Little attention has been given to articulating a formal, product-independent model of the user-defined transaction concept. Of course, there is the traditional database-oriented definition of a transaction as ‘logical unit of work’ – which, in turn, is interpreted as meaning a sequence (or better yet, a partial order) of database operations which take a database from one consistent state to the next. But this definition captures, at best, a part of the meaning required. First, it does not reflect the user’s perspective (i.e., it is more critical that the user see the set of operations constituting the transaction as contributing to a coherent action plan than as maintaining database consistency;) and second, it does not take into account the fact that transactions move in space and time and change their contents as they are moving while still retaining their identity. Both deficiencies are challenging but, in this post, I will focus on the second since it is far less frequently discussed.
Any formalism capturing the notion of a user defined transaction will be two-faced. In one single representation, it will have to exhibit both the transaction’s spatio-temporal and its semantic properties. A quick glance at vendor attempts to articulate what is going in their transaction profiling technology reveals that they focus either on modelling the semantics or on modelling the movements through space-time (more the former than the latter) and it is the failure to come to grips with both faces that makes their models difficult to abstract from the specifics of their technologies.
The failure is broadly ackonwledged but, until recently, all the mathematical models available for representing computational processes and process communication were essentially one dimensional.

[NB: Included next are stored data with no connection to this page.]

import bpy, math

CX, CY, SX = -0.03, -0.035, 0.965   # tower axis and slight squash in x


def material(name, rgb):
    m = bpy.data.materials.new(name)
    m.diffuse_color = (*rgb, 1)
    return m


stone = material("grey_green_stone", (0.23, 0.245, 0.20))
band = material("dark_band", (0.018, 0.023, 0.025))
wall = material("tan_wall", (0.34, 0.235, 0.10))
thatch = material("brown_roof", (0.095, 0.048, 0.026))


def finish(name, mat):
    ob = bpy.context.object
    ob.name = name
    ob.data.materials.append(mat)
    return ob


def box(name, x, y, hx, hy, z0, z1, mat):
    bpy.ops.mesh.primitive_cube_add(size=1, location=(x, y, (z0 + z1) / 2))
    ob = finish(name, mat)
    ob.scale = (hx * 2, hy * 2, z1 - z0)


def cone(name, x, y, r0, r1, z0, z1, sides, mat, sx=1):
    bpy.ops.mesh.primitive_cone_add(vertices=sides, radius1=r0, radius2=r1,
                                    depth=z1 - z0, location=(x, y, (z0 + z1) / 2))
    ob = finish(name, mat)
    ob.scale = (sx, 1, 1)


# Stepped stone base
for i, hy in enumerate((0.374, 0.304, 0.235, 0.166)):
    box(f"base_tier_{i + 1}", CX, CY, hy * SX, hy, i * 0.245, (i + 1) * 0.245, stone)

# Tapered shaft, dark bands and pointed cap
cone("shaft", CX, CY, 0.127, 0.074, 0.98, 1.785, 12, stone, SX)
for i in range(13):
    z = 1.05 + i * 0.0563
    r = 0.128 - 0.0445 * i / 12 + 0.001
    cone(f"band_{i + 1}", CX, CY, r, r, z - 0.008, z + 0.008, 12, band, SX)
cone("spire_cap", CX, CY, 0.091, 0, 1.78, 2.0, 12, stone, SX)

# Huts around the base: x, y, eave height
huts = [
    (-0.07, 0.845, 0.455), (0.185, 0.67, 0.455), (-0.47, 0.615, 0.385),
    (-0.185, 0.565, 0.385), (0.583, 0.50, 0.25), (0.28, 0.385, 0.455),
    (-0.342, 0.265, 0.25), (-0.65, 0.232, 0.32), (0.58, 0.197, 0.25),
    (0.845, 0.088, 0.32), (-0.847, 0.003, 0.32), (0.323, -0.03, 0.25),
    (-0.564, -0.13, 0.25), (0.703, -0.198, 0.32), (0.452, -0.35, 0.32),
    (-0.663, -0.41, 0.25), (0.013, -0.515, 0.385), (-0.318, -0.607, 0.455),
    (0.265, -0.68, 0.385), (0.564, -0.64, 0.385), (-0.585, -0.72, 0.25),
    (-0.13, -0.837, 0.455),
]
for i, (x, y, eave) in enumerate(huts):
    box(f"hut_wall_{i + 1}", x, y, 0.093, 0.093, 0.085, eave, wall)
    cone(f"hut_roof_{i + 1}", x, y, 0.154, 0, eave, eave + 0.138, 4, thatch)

The Pi calculus, for example, provides excellent constructs for expressing how processes pass semantic states from one to another but does not have the resources to show how processes may be positioned respectively to one another within a spatially distributed infrastructure.
Things could be changing now, however. The late Robin Milner,(inventor, as it happens, of the Pi calculus,) developed the algebra of BiGraphs during the last decade of his life (see his ‘The Space and Motion of Communicating Agents’ for a comprehensive exposition.) Originally constructed to help model pervasive computing environments, BiGraphs are objects that carry two separate structures – one indicates their placement in an abstract space; the other indicates non-spatial links between elements within them and other BiGraphs, also resident in the abstract space. Like any good algebra, BiGraphs are also provided with operators that show how they can combine, change their placement in space, and modify their links.
Put another way, BiGraph appear to possess precisely the two-faced nature which I argued above was required to effectively model user-defined transactions. I would encourage the vendor community and standards bodies to take a good look at the BiGraph algebra for the purposes of modelling user defined transactions. It could be just the thing for turning what has, to date, been a fuzzy, metaphor-filled discussion into an exchange of rigorous ideas and, even, code.